■ Goal of the exercise ■
After locating the line that contains "mesh.name = name;" in the data below, set down exactly that line and each one after it through the line that contains "goal.name = 'goal';", and nothing more.

(Saved entries)

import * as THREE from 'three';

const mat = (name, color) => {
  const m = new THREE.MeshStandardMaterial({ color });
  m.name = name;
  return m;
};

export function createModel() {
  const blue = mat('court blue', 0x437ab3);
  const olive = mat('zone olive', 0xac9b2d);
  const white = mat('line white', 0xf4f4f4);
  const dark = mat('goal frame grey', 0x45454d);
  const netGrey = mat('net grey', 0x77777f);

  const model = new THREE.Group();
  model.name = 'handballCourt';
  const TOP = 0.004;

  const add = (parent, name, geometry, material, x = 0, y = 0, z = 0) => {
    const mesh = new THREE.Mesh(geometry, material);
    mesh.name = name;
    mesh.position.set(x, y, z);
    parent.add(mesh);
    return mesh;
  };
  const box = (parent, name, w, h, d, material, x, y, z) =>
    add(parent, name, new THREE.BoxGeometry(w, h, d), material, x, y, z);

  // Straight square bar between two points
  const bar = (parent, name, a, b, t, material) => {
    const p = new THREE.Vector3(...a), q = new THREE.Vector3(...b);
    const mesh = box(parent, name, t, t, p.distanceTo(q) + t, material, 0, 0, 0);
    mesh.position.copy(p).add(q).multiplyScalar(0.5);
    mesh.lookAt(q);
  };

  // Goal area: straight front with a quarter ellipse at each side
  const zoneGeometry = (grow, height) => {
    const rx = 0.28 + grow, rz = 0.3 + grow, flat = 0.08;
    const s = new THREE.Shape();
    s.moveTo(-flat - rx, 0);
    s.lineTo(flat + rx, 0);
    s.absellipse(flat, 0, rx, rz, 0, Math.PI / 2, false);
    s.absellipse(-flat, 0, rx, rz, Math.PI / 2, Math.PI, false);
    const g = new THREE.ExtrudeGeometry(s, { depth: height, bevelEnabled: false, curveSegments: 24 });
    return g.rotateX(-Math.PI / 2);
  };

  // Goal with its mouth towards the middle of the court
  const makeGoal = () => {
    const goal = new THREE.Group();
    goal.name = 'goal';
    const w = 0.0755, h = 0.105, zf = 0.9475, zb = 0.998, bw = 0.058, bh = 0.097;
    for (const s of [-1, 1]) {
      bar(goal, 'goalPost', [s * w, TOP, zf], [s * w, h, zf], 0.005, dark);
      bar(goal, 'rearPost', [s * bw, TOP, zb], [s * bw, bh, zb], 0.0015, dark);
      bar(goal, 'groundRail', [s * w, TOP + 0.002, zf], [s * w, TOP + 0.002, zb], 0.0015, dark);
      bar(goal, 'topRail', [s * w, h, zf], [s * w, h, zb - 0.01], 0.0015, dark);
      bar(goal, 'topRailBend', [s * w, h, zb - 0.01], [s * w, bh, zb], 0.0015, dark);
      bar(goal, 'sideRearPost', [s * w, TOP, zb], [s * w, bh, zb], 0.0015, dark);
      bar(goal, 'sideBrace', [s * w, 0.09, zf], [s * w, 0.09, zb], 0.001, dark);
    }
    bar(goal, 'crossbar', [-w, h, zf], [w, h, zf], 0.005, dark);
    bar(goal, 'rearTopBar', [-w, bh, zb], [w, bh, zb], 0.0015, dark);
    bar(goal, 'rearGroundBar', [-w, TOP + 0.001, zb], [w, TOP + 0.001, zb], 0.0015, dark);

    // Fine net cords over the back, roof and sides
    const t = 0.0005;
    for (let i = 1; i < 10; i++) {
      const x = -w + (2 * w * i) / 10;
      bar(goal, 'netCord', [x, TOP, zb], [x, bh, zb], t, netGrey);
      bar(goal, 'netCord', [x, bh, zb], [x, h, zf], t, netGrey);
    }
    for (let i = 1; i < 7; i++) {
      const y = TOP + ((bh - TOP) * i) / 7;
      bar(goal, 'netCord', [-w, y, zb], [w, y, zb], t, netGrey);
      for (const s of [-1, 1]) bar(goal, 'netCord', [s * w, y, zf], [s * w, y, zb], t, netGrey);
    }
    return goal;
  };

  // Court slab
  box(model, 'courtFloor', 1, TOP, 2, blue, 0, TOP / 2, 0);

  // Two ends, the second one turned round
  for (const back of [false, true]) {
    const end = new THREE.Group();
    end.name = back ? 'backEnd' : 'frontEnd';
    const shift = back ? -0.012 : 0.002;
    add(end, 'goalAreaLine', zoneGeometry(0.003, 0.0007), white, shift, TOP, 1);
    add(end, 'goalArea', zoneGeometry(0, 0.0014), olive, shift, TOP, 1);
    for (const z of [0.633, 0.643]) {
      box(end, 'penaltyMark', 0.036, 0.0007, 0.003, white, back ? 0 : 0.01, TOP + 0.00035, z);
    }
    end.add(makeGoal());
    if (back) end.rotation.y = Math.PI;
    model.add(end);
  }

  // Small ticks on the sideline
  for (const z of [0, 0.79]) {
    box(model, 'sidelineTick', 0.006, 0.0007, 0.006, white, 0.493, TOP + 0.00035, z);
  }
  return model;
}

■ Written solution ■
    mesh.name = name;
    mesh.position.set(x, y, z);
    parent.add(mesh);
    return mesh;
  };
  const box = (parent, name, w, h, d, material, x, y, z) =>
    add(parent, name, new THREE.BoxGeometry(w, h, d), material, x, y, z);

  // Straight square bar between two points
  const bar = (parent, name, a, b, t, material) => {
    const p = new THREE.Vector3(...a), q = new THREE.Vector3(...b);
    const mesh = box(parent, name, t, t, p.distanceTo(q) + t, material, 0, 0, 0);
    mesh.position.copy(p).add(q).multiplyScalar(0.5);
    mesh.lookAt(q);
  };

  // Goal area: straight front with a quarter ellipse at each side
  const zoneGeometry = (grow, height) => {
    const rx = 0.28 + grow, rz = 0.3 + grow, flat = 0.08;
    const s = new THREE.Shape();
    s.moveTo(-flat - rx, 0);
    s.lineTo(flat + rx, 0);
    s.absellipse(flat, 0, rx, rz, 0, Math.PI / 2, false);
    s.absellipse(-flat, 0, rx, rz, Math.PI / 2, Math.PI, false);
    const g = new THREE.ExtrudeGeometry(s, { depth: height, bevelEnabled: false, curveSegments: 24 });
    return g.rotateX(-Math.PI / 2);
  };

  // Goal with its mouth towards the middle of the court
  const makeGoal = () => {
    const goal = new THREE.Group();
    goal.name = 'goal';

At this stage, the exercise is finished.